Locate each line below that includes "return" and reproduce it.
=== Supplied information ===
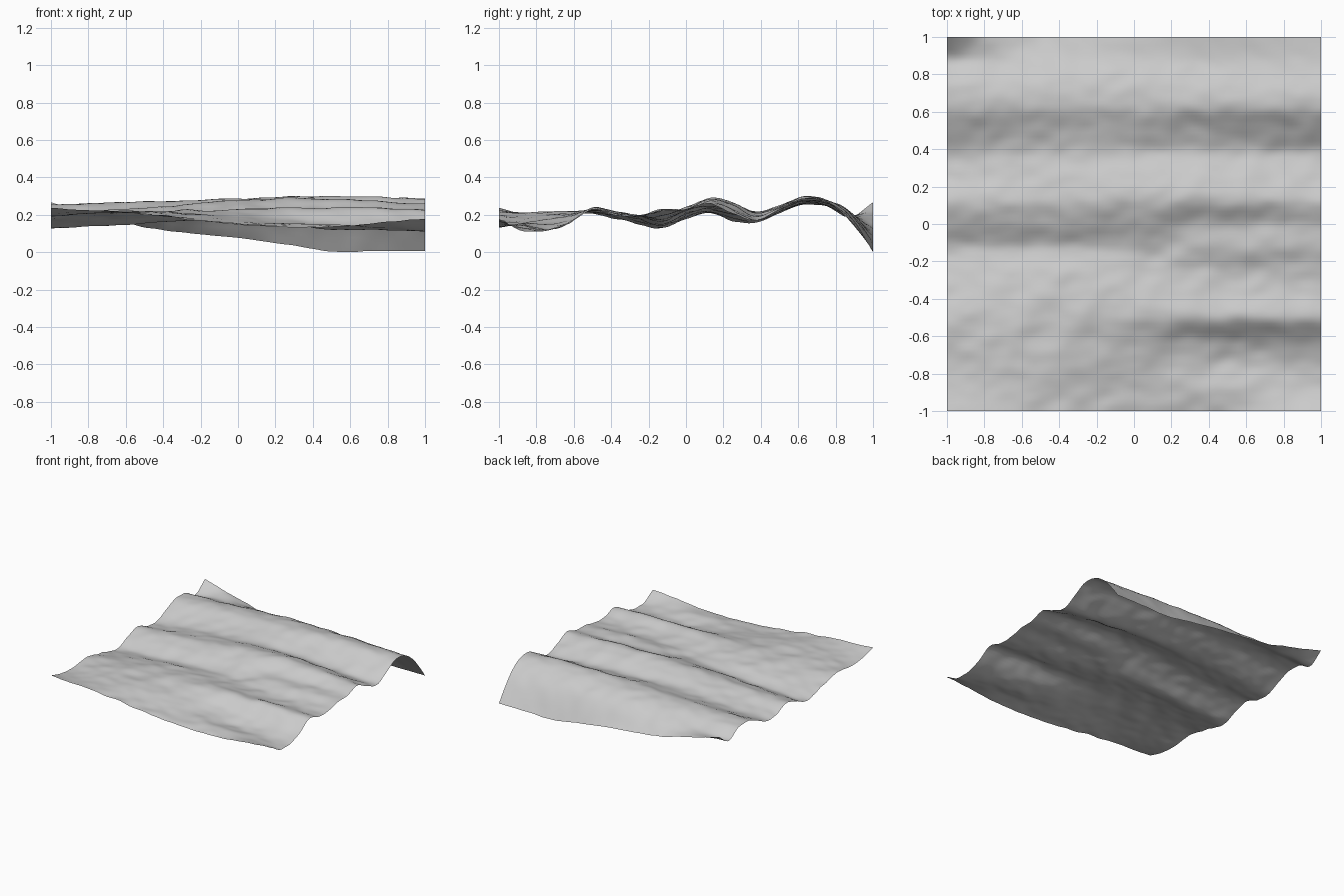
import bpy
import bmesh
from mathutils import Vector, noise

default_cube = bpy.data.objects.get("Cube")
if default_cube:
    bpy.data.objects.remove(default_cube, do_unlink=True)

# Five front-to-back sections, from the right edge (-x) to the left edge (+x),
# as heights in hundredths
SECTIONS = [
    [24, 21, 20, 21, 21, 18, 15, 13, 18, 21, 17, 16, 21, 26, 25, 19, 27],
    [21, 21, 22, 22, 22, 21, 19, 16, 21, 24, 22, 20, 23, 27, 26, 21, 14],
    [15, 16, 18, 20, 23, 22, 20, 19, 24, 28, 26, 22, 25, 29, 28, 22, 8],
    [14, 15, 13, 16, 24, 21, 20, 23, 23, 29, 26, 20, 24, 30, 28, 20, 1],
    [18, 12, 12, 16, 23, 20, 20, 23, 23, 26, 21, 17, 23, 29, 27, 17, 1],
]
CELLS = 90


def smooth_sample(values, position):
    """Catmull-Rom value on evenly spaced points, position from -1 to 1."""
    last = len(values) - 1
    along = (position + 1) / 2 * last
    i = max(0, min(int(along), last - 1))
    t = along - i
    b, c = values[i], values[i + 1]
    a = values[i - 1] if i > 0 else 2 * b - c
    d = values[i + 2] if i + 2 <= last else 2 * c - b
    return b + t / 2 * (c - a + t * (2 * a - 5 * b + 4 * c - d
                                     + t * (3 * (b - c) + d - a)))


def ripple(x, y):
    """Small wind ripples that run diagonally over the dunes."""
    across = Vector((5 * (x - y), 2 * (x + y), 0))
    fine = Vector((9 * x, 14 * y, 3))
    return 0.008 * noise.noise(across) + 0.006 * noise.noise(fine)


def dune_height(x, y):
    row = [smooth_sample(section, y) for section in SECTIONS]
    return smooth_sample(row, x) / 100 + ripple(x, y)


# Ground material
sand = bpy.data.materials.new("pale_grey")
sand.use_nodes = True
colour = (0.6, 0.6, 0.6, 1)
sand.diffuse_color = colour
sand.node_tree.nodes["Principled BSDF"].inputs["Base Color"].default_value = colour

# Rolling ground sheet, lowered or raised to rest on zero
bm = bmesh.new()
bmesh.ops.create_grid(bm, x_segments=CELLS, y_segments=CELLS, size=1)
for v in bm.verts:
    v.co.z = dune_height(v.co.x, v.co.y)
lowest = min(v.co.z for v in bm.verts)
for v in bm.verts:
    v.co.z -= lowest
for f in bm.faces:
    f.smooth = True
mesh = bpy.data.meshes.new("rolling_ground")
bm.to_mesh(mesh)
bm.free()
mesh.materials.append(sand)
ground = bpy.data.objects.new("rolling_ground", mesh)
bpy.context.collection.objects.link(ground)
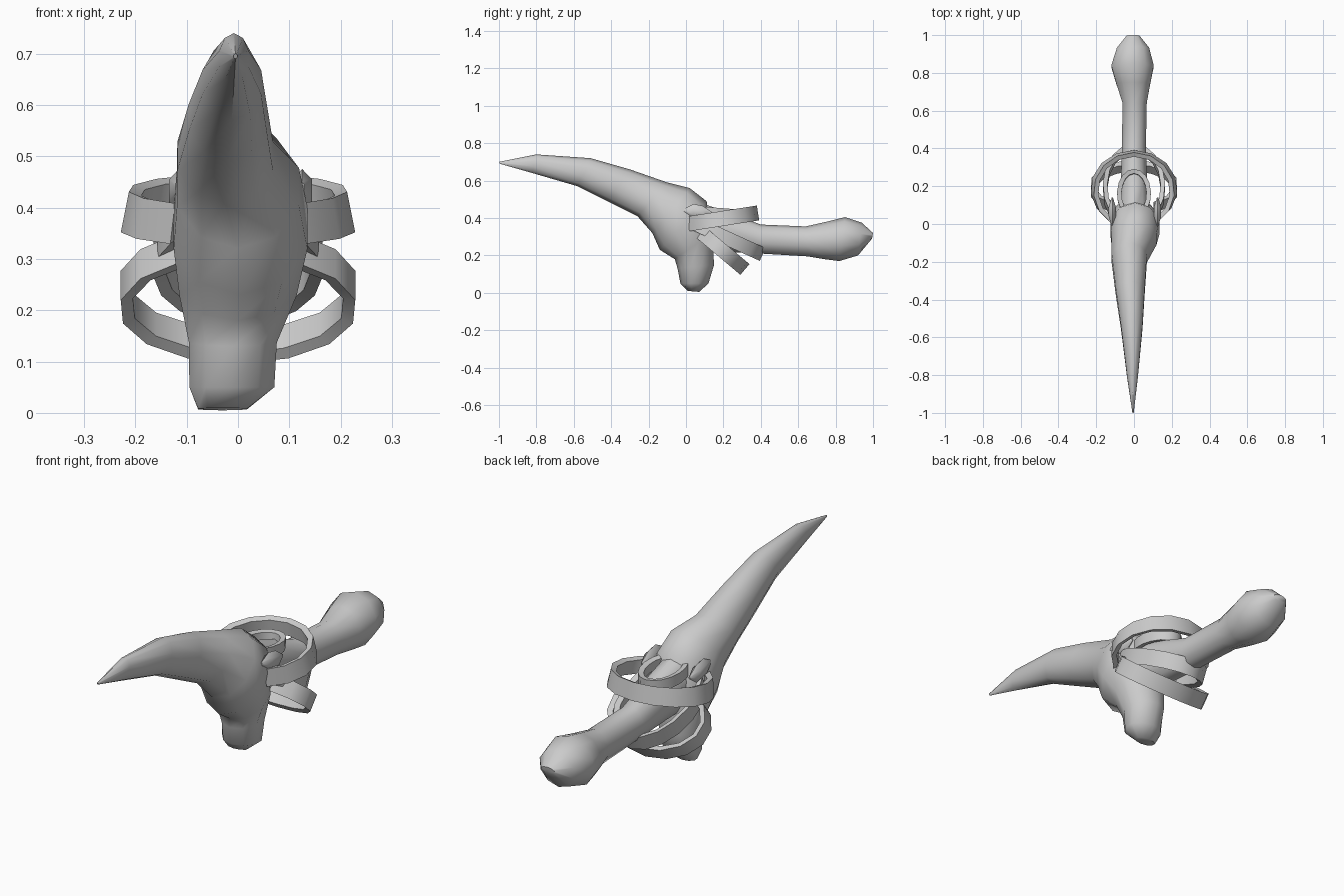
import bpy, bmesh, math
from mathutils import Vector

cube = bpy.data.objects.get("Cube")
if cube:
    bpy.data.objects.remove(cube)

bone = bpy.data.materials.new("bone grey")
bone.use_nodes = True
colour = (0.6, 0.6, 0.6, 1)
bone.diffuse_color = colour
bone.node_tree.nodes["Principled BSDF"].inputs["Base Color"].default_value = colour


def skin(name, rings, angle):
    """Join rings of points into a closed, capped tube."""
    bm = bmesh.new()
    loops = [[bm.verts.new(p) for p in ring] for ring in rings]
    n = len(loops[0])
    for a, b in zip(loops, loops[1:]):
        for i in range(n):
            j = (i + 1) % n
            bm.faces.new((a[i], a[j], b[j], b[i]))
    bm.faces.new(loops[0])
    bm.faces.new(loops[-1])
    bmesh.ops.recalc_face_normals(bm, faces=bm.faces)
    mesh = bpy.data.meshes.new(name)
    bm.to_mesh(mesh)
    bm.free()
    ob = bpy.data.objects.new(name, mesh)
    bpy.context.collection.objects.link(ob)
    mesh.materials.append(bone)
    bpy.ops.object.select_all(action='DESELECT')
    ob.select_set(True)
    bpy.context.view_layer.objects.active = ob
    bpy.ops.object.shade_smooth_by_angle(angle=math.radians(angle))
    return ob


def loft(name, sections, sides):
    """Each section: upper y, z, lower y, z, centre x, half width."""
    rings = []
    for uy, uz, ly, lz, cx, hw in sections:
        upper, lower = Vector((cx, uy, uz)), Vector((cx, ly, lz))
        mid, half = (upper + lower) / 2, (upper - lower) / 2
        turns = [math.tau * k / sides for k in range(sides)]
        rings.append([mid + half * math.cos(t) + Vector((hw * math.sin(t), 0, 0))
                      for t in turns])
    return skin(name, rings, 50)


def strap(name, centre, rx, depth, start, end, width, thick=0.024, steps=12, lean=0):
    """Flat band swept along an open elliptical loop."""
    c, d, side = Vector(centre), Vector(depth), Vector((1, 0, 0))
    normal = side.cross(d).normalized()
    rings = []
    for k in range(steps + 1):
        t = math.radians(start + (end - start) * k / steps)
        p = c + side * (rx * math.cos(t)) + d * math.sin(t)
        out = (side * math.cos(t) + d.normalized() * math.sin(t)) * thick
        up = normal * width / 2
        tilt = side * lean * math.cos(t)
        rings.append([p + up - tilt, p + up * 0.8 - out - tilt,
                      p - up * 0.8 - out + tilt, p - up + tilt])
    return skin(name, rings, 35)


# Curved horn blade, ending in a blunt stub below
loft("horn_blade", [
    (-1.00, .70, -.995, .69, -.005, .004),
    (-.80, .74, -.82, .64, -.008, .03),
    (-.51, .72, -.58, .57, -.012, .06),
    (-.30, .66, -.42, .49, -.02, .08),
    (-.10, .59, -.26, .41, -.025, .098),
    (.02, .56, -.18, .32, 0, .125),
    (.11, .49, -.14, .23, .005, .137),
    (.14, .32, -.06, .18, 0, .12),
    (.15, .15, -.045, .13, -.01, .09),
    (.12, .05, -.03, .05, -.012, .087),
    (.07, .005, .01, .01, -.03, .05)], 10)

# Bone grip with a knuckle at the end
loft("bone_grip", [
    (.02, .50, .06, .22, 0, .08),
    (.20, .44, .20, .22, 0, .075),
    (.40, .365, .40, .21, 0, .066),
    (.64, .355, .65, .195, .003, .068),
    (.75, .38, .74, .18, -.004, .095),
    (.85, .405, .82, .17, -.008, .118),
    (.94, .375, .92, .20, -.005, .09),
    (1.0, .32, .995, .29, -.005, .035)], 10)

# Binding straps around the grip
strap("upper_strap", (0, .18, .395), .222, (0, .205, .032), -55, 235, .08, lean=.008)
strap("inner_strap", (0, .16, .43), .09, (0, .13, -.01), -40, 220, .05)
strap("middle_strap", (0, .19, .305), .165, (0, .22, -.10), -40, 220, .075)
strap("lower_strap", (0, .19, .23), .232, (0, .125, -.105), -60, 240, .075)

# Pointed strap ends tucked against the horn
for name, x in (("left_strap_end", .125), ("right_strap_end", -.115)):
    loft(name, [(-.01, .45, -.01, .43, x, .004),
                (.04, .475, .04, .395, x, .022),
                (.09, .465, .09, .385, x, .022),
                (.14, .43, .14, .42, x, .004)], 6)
===
■ Answer box
    return b + t / 2 * (c - a + t * (2 * a - 5 * b + 4 * c - d
    return 0.008 * noise.noise(across) + 0.006 * noise.noise(fine)
    return smooth_sample(row, x) / 100 + ripple(x, y)
    return ob
    return skin(name, rings, 50)
    return skin(name, rings, 35)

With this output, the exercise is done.